*** Begin section ***

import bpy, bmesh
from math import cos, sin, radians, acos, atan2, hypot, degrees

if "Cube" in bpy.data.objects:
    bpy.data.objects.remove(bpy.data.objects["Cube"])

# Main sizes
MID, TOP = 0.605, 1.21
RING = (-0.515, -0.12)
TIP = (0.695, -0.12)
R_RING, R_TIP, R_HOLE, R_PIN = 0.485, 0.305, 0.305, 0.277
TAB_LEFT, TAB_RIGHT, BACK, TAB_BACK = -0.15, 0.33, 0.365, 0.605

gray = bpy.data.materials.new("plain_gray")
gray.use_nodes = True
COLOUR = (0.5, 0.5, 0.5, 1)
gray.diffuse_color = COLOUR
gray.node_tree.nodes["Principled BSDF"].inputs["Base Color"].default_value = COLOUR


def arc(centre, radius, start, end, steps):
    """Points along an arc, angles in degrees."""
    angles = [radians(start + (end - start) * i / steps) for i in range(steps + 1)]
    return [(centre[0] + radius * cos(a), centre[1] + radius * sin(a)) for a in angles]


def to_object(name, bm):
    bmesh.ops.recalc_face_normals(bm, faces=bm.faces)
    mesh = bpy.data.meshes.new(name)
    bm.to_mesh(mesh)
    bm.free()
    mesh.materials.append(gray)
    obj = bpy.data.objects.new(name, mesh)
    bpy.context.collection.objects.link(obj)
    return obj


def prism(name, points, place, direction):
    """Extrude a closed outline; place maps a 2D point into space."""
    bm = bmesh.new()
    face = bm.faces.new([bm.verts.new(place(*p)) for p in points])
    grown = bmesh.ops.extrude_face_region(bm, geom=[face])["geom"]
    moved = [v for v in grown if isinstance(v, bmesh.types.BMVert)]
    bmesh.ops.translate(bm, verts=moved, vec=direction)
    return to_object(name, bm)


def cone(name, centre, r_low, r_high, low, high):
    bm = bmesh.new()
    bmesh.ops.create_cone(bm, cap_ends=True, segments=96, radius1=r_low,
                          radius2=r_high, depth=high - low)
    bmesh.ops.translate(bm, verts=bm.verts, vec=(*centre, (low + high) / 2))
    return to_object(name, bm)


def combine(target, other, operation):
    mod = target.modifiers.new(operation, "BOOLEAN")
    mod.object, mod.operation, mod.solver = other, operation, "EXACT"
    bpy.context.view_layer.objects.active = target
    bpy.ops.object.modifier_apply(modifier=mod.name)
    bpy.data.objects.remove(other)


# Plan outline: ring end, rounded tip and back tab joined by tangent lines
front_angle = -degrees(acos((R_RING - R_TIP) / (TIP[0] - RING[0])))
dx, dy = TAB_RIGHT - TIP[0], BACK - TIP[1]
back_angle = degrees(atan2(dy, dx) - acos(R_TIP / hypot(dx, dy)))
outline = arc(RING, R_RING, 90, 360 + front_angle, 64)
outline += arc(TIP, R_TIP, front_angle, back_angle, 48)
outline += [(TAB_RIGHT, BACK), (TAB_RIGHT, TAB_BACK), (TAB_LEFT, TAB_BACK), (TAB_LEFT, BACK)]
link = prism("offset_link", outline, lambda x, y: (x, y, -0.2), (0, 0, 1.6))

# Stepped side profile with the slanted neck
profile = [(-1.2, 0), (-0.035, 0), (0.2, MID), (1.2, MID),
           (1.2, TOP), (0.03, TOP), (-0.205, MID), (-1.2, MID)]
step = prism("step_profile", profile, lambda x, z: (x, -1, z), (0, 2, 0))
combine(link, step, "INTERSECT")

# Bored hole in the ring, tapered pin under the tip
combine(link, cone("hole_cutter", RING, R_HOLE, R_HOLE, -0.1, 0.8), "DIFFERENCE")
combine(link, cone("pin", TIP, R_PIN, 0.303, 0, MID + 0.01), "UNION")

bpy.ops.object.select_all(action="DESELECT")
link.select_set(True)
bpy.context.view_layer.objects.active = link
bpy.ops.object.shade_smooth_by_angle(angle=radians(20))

*** End section ***

◆ WHAT YOU WILL DO: Pick out every line above that contains the word "return" and copy it.

◆ RESULT FOR THIS TASK:
    return [(centre[0] + radius * cos(a), centre[1] + radius * sin(a)) for a in angles]
    return obj
    return to_object(name, bm)
    return to_object(name, bm)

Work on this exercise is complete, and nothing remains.